Today marks three months since leaving home. 90 days! Many miles, LOTS OF FOOD, and time meeting and speaking to the locals. Paloma and I can’t seem to go through a single village without speaking to at least a handful of people. Sometimes the conversations are simple and quick while others become meaningful and drawn out. We love this; it gives us a better sense of the area we are traveling through.
Three months and still on the same peninsula may seem like a long time but has allowed us the opportunity to get to know the Baja. One could spend years getting to know this part of the world. There are folks riding the Baja Divide and trying to complete it as fast as they possibly can. We just may be the slowest, but our adventure feels full of experience.
A few weeks ago we spent a few days in the small fishing village of El Datil, B.C.S. We arrived around mid-day and immediately started meeting friendly people. We bought snacks and ordered some lunch from Juanita and Margarito, who also run the abarrote ( small store).
That evening we ended up camping just outside of the town in an old Palapa. I walked to the abarrote to buy some groceries to cook for dinner. There I met two fisherman, Chorombo y Lolo. We talked and joked and before long I had gotten an invite to help them check their octopus traps the following day. Finding a crew to take me out to catch octopus has been on my mind for a few hundred miles.
The next morning I am up before the sun. I am ready. I find the men; they give me a pair of boots and fishing overalls and the day begins. A chilly morning, wind and light rain.
Crew members: Chorrombo – Captain
LoLo – First Mate
Eujenio – Second mate
Compa Kevin – new and untested recruit.
We headed out towards “ LA BOCA”, where the estuary meets the ocean, and there is life everywhere. Whales and dolphins swimming along with us! Hard to put this impressive beauty into words, but we saw more than two dozen dolphins and a dozen or so gray whales.
We arrive at the traps. They had left about 90 octopus traps and 40 lobster traps. We begin hauling. The first trap that has a pulpo in it, Lolo opens it up and has me grab it.
The moment I have waited for! Time to fight an octopus!
I grab the octopus and it latches on tight to the trap sticking its tentacles through the holes of the trap. This being my first time, I wasn’t gonna let this bastard win, I pull hard and rip him from the trap. It latches on to my arm, I tear it off and throw it into the bucket. Being my first time getting an octopus out of a trap I just sorta man handled him out, and ended up tearing off one of his tentacles. The men found this quite entertaining. I learned that you can get the pulpo to move around in the cage and then you grab him out.
We continued checking, harvesting, and baiting, traps. Those that know me understand that I am no stranger to hard work, and there was plenty of it. By 2 PM we returned with 30 kilos of octopus. They told me the catch was slim because we are in the very end of the season, but to me 30 kilos is a lot of octopus.
Next up, LUNCH

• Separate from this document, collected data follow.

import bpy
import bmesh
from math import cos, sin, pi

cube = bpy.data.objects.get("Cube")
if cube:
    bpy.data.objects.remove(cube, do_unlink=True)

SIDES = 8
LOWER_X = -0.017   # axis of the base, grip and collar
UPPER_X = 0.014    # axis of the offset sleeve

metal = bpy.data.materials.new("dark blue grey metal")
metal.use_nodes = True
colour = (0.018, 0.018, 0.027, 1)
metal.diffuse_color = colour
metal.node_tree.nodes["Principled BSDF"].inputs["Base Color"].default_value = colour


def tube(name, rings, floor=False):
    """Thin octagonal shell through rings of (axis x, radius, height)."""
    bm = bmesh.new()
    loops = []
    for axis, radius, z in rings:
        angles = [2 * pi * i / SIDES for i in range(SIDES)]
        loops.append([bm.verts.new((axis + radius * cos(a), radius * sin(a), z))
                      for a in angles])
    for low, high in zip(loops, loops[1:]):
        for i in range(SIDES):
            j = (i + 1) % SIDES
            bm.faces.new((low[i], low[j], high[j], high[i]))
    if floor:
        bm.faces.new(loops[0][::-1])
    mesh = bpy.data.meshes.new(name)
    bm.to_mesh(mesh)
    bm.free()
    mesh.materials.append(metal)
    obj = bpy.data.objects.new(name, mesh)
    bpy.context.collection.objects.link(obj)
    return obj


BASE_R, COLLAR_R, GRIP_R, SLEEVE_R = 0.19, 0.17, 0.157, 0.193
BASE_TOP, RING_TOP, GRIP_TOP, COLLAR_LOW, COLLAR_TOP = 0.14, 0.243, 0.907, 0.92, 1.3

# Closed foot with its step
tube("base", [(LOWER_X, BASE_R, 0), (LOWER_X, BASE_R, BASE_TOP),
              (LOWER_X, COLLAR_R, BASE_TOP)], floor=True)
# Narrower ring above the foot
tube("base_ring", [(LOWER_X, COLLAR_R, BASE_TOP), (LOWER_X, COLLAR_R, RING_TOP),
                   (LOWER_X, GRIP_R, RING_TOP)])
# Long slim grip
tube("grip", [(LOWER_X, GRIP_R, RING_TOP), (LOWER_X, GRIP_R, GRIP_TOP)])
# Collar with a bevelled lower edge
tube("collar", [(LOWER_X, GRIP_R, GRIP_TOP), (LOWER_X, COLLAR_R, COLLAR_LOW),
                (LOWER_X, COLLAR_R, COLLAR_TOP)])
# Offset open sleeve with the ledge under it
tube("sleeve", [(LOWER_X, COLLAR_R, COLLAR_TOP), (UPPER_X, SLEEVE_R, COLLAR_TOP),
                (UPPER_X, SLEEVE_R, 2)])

My beautiful Paloma had an amazing lunch ready. After good food a rest was in order, we rested and discussed our plans. We decided to stick around for another day and I would go fight more pulpo.

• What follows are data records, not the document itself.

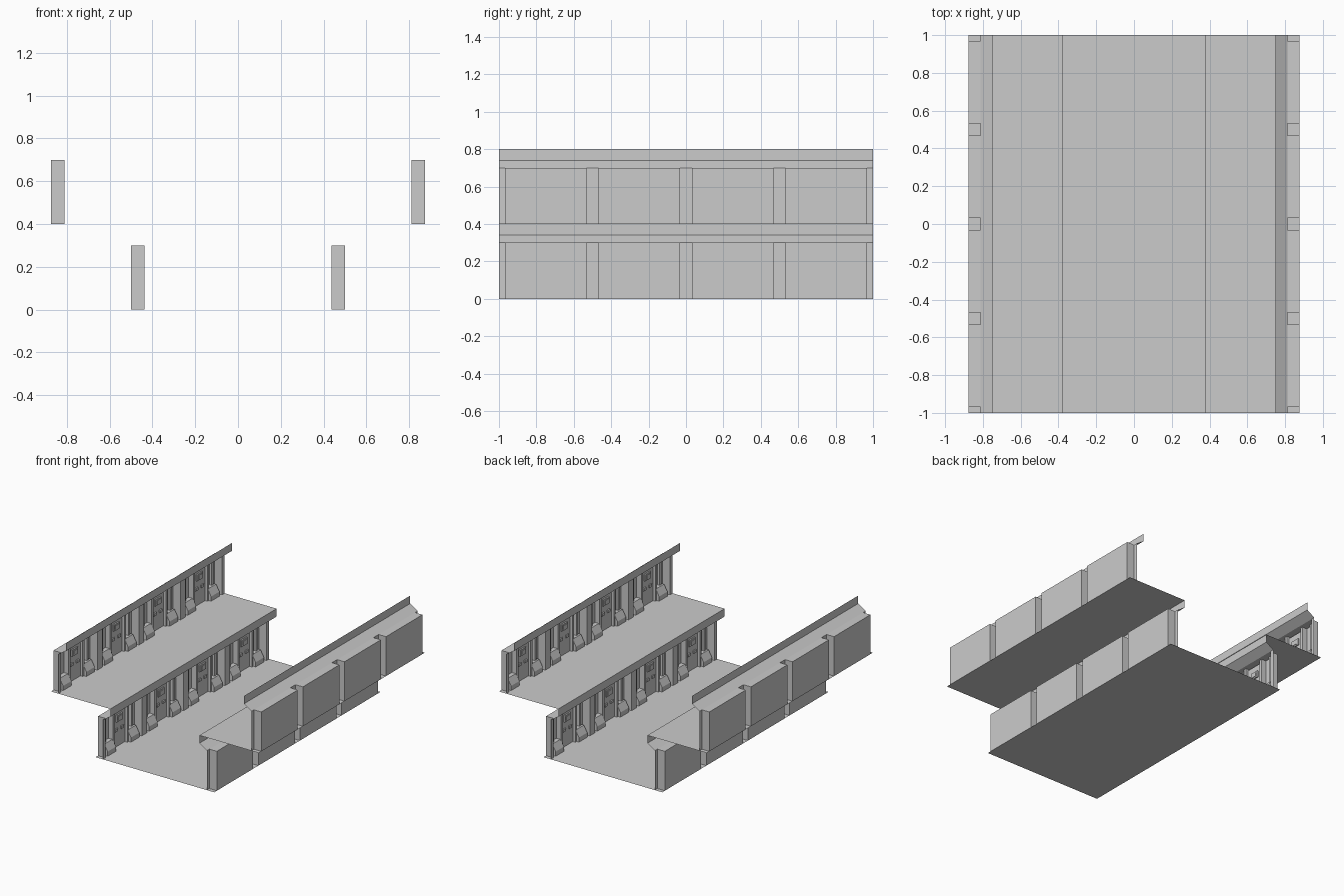
import bpy, bmesh

if "Cube" in bpy.data.objects:
    bpy.data.objects.remove(bpy.data.objects["Cube"])

IN, OUT = 0.4375, 0.5      # pillar face and wall back, measured on the lower tier
P = 0.031                  # half width of a pillar
BAYS = [-0.75, -0.25, 0.25, 0.75]


def finish(name, bm, mirror=True, closed=False):
    bmesh.ops.remove_doubles(bm, verts=bm.verts, dist=1e-5)
    if closed:
        bmesh.ops.recalc_face_normals(bm, faces=bm.faces)
    me = bpy.data.meshes.new(name)
    bm.to_mesh(me)
    bm.free()
    ob = bpy.data.objects.new(name, me)
    bpy.context.collection.objects.link(ob)
    if mirror:
        ob.modifiers.new("Mirror", 'MIRROR').use_axis[0] = True
    return ob


def face(bm, pts):
    return bm.faces.new([bm.verts.new(p) for p in pts])


def sweep(bm, profile, y0, y1, closed=False):
    """Run an x-z profile along y, optionally as a capped solid."""
    n = len(profile)
    for i in range(n if closed else n - 1):
        (xa, za), (xb, zb) = profile[i], profile[(i + 1) % n]
        face(bm, [(xa, y0, za), (xa, y1, za), (xb, y1, zb), (xb, y0, zb)])
    if closed:
        for y in (y0, y1):
            face(bm, [(x, y, z) for x, z in profile])


def box(bm, x0, x1, y0, y1, z0, z1):
    sweep(bm, [(x0, z0), (x1, z0), (x1, z1), (x0, z1)], y0, y1, True)


def tier(label, dx, dz):
    # wall with pillars, folded from one sheet and open at the back of pillars
    plan = [(IN, -1)]
    for c in BAYS:
        a, b = c - 0.25 + P, c + 0.25 - P
        plan += [(IN, a), (OUT, a), (OUT, b), (IN, b)]
    plan.append((IN, 1))
    bm = bmesh.new()
    for (xa, ya), (xb, yb) in zip(plan, plan[1:]):
        face(bm, [(xa + dx, ya, dz), (xa + dx, ya, dz + 0.3),
                  (xb + dx, yb, dz + 0.3), (xb + dx, yb, dz)])
    # ledge closing the top of each bay
    for c in BAYS:
        a, b = c - 0.25 + P, c + 0.25 - P
        face(bm, [(IN + dx, a, dz + 0.3), (IN + dx, b, dz + 0.3),
                  (OUT + dx, b, dz + 0.3), (OUT + dx, a, dz + 0.3)])
    finish(label + "_wall", bm)

    # overhanging cornice
    bm = bmesh.new()
    sweep(bm, [(IN + dx, dz + 0.3), (0.375 + dx, dz + 0.34), (0.375 + dx, dz + 0.4)], -1, 1)
    finish(label + "_cornice", bm)

    # sloped consoles beside each pillar
    bm = bmesh.new()
    prof = [(OUT, 0), (IN + 0.002, 0), (IN + 0.002, 0.035), (IN + 0.03, 0.085), (OUT, 0.085)]
    prof = [(x + dx, z + dz) for x, z in prof]
    for c in BAYS:
        for s in (-1, 1):
            y = c + s * 0.14
            sweep(bm, prof, y - 0.05, y + 0.05, True)
    finish(label + "_consoles", bm, closed=True)

    # framed centre panel, its small fittings, and side ribs
    bm, fit = bmesh.new(), bmesh.new()
    x = OUT + dx
    for c in BAYS:
        box(bm, x - 0.02, x, c - 0.075, c + 0.075, dz, dz + 0.29)
        for s in (-1, 1):
            lo, hi = sorted((c + s * 0.075, c + s * 0.095))
            box(bm, x - 0.04, x, lo, hi, dz, dz + 0.3)
            lo, hi = sorted((c + s * 0.155, c + s * 0.175))
            box(bm, x - 0.02, x, lo, hi, dz + 0.085, dz + 0.3)
        box(fit, x - 0.03, x - 0.02, c - 0.035, c + 0.035, dz + 0.19, dz + 0.24)
        box(fit, x - 0.034, x - 0.03, c - 0.02, c + 0.02, dz + 0.2, dz + 0.23)
        box(fit, x - 0.03, x - 0.02, c - 0.05, c - 0.02, dz + 0.12, dz + 0.14)
        box(fit, x - 0.03, x - 0.02, c + 0.02, c + 0.05, dz + 0.12, dz + 0.14)
    finish(label + "_panels", bm, closed=True)
    finish(label + "_panel_fittings", fit, closed=True)


# floors: the full lower one and the two upper walkways
bm = bmesh.new()
face(bm, [(-OUT, -1, 0), (OUT, -1, 0), (OUT, 1, 0), (-OUT, 1, 0)])
finish("lower_floor", bm, mirror=False)
bm = bmesh.new()
face(bm, [(0.375, -1, 0.4), (0.875, -1, 0.4), (0.875, 1, 0.4), (0.375, 1, 0.4)])
finish("upper_walkways", bm)

tier("lower", 0, 0)
tier("upper", 0.375, 0.4)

That evening Paloma and I were walking through the village when we ran into several kids riding their BMX bikes. They were riding wheelies and launching off the speed bump. I borrowed one of the bikes and we had an awesome sunset session. I taught them about manuals and foot jam whips. What a great time, just a bunch of kids riding bikes together.

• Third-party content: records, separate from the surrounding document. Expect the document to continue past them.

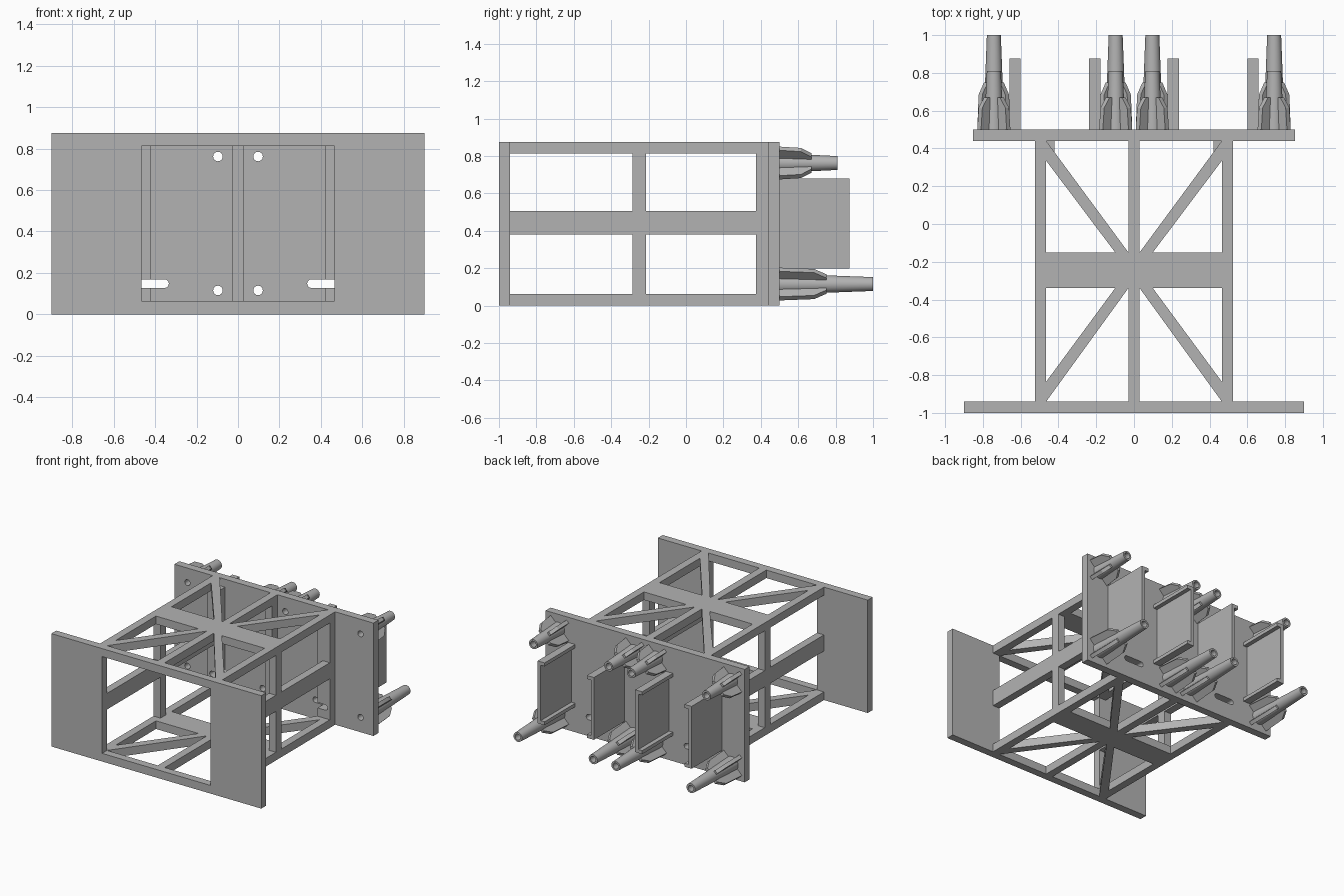
import bpy, bmesh
from math import pi, cos, sin
from mathutils import Vector, Matrix

cube = bpy.data.objects.get("Cube")
if cube:
    bpy.data.objects.remove(cube)

grey = bpy.data.materials.new("mid grey")
grey.use_nodes = True
tone = (0.45, 0.45, 0.45, 1)
grey.diffuse_color = tone
grey.node_tree.nodes["Principled BSDF"].inputs["Base Color"].default_value = tone

HEIGHT, T = 0.875, 0.06        # overall height, sheet thickness
RAIL_IN, RAIL_OUT = 0.465, 0.525
BACK0, BACK1 = 0.44, 0.50      # back plate depth range
BORE = 0.023
STUD_X = (-0.742, -0.097, 0.097, 0.742)
STUD_Z = (0.115, 0.762)


def finish(name, bm):
    bmesh.ops.recalc_face_normals(bm, faces=bm.faces)
    mesh = bpy.data.meshes.new(name)
    bm.to_mesh(mesh)
    bm.free()
    mesh.materials.append(grey)
    obj = bpy.data.objects.new(name, mesh)
    bpy.context.collection.objects.link(obj)
    return obj


def add_prism(bm, points, axis, lo, hi):
    """Extrude a 2D outline along z (points are x, y) or y (points are x, z)."""
    def place(p, d):
        return (p[0], p[1], d) if axis == "z" else (p[0], d, p[1])
    rings = [[bm.verts.new(place(p, d)) for p in points] for d in (lo, hi)]
    bm.faces.new(rings[0])
    bm.faces.new(rings[1])
    for i in range(len(points)):
        j = (i + 1) % len(points)
        bm.faces.new((rings[0][i], rings[0][j], rings[1][j], rings[1][i]))


def add_box(bm, x0, x1, y0, y1, z0, z1):
    add_prism(bm, [(x0, y0), (x1, y0), (x1, y1), (x0, y1)], "z", z0, z1)


def box(name, *bounds):
    bm = bmesh.new()
    add_box(bm, *bounds)
    return finish(name, bm)


def cut(target, cutter):
    """Bake a boolean difference into the target."""
    mod = target.modifiers.new("cut", "BOOLEAN")
    mod.operation, mod.solver, mod.object = "DIFFERENCE", "EXACT", cutter
    graph = bpy.context.evaluated_depsgraph_get()
    mesh = bpy.data.meshes.new_from_object(target.evaluated_get(graph))
    target.modifiers.clear()
    target.data = mesh


def arc(cx, cz, r, start, end, n):
    return [(cx + r * cos(start + (end - start) * i / n),
             cz + r * sin(start + (end - start) * i / n)) for i in range(n + 1)]


# Front plate with its large window
front = box("front_plate", -0.9, 0.9, -1, -0.94, 0, HEIGHT)
window = box("window_cutter", -RAIL_IN, RAIL_IN, -1.1, -0.9, 0.063, 0.813)
cut(front, window)
bpy.data.objects.remove(window)

# Top and bottom decks: rails, cross slab and diagonal braces
for name, z0, z1 in (("bottom_deck", 0, 0.063), ("top_deck", 0.813, HEIGHT)):
    bm = bmesh.new()
    add_box(bm, -RAIL_OUT, RAIL_OUT, -0.34, -0.15, z0, z1)
    for y0, y1 in ((-0.94, -0.34), (-0.15, BACK0)):
        for x0, x1 in ((-RAIL_OUT, -RAIL_IN), (-0.03, 0.03), (RAIL_IN, RAIL_OUT)):
            add_box(bm, x0, x1, y0, y1, z0, z1)
    for s in (-1, 1):
        for near, far in ((-0.15, BACK0), (-0.34, -0.94)):
            inset = 0.105 if far > 0 else -0.105
            add_prism(bm, [(s * 0.03, near), (s * 0.10, near),
                           (s * RAIL_IN, far - inset), (s * RAIL_IN, far)], "z", z0, z1)
    finish(name, bm)

# Side frames: middle rail and upright
for side, s in (("right", -1), ("left", 1)):
    x0, x1 = sorted((s * RAIL_IN, s * RAIL_OUT))
    bm = bmesh.new()
    add_box(bm, x0, x1, -0.94, 0.375, 0.38, 0.505)
    for z0, z1 in ((0.063, 0.38), (0.505, 0.813)):
        add_box(bm, x0, x1, -0.285, -0.215, z0, z1)
    finish(side + "_side_frame", bm)

# Back plate and the uprights against it
back = box("back_plate", -0.853, 0.853, BACK0, BACK1, 0, HEIGHT)
posts = [box(n, a, b, 0.375, BACK0, 0.063, 0.813) for n, a, b in (
    ("right_back_post", -RAIL_OUT, -0.42), ("centre_back_post", -0.03, 0.03),
    ("left_back_post", 0.42, RAIL_OUT))]

# Bolt holes and rounded slots
bm = bmesh.new()
for x in STUD_X:
    for z in STUD_Z:
        add_prism(bm, arc(x, z, BORE, 0, 2 * pi, 24)[:-1], "y", 0.3, 0.6)
for s in (-1, 1):
    outline = (arc(s * 0.42 + 0.065, 0.148, 0.021, -pi / 2, pi / 2, 8)
               + arc(s * 0.42 - 0.065, 0.148, 0.021, pi / 2, 3 * pi / 2, 8))
    add_prism(bm, outline, "y", 0.3, 0.6)
holes = finish("hole_cutter", bm)
for part in [back] + posts:
    cut(part, holes)
bpy.data.objects.remove(holes)


# Hollow tapered studs braced by four diagonal fins
def stud(name, x, z, length, base_r, fin_mid, fin_end):
    bm = bmesh.new()
    n = 24
    loops = []
    for r, y in ((BORE, 0), (base_r, 0), (0.037, length), (BORE, length)):
        loops.append([bm.verts.new((px, y, pz))
                      for px, pz in arc(0, 0, r, 0, 2 * pi, n)[:-1]])
    for a, b in zip(loops, loops[1:] + loops[:1]):
        for i in range(n):
            j = (i + 1) % n
            bm.faces.new((a[i], a[j], b[j], b[i]))
    for k in range(4):
        old = set(bm.verts)
        add_prism(bm, [(0.032, 0), (0.11, 0), (0.1, fin_mid), (0.06, fin_end),
                       (0.032, fin_end)], "z", -0.014, 0.014)
        new = [v for v in bm.verts if v not in old]
        bmesh.ops.rotate(bm, verts=new, cent=Vector(),
                         matrix=Matrix.Rotation(pi / 4 + k * pi / 2, 3, "Y"))
    obj = finish(name, bm)
    obj.location = (x, BACK1, z)
    bpy.ops.object.select_all(action="DESELECT")
    obj.select_set(True)
    bpy.context.view_layer.objects.active = obj
    bpy.ops.object.shade_smooth_by_angle(angle=0.5)


for i, x in enumerate(STUD_X):
    stud(f"lower_stud_{i + 1}", x, STUD_Z[0], 0.5, 0.056, 0.185, 0.25)
    stud(f"upper_stud_{i + 1}", x, STUD_Z[1], 0.31, 0.052, 0.115, 0.17)

# Pairs of channel-shaped guides facing each other
for side, s in (("right", -1), ("left", 1)):
    for place, web, lip in (("inner", 0.177, 0.237), ("outer", 0.66, 0.6)):
        mid = web + (lip - web) * 0.45
        z0, z1, t = 0.197, 0.68, 0.027
        bm = bmesh.new()
        add_prism(bm, [(s * px, pz) for px, pz in (
            (web, z0), (lip, z0), (lip, z0 + t), (mid, z0 + t),
            (mid, z1 - t), (lip, z1 - t), (lip, z1), (web, z1))], "y", BACK1, 0.875)
        finish(f"{side}_{place}_guide", bm)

The next morning we set off for another day of fishing. Much the same as the day before but Compa Kevin had a little more experience. We had another funny and exciting day on the water. We joked and worked, and had even more diversity in the traps.
We found: Octopus, sea snake (which can kill you if it bites) Eel, Lobster, a big puffy fish that can also do loads of damage if it pokes you.
The catch was similar to the first day, 30 kilos of pulpo. We also checked lobster traps and found four lobsters. We kept the lobster traps on board to bring back on land and store them from the next season.
An experience of a lifetime, thank God for the time, health and opportunity. The Second evening I didn’t have enough energy to ride bikes with the boys. Sorry boys.
The lobsters we did catch they gifted to Paloma and I. Four lobsters and three pulpos! It turns out that four other lobsters were given to Paloma while I was out on the water. She cooked them up into a delicious seafood salad. I swear that good seafood comes straight from the heavens. That night we stayed up far past our bedtime of 9 PM exchanging stories with Margarito and Juanita (for two nights we stayed under the palapa connected to their house).
The next morning we cooked the remaining lobster and octopus and packed up. We said our goodbyes to our new friends and left El Datil with our bellies full, bags full of food, and hearts full of happiness.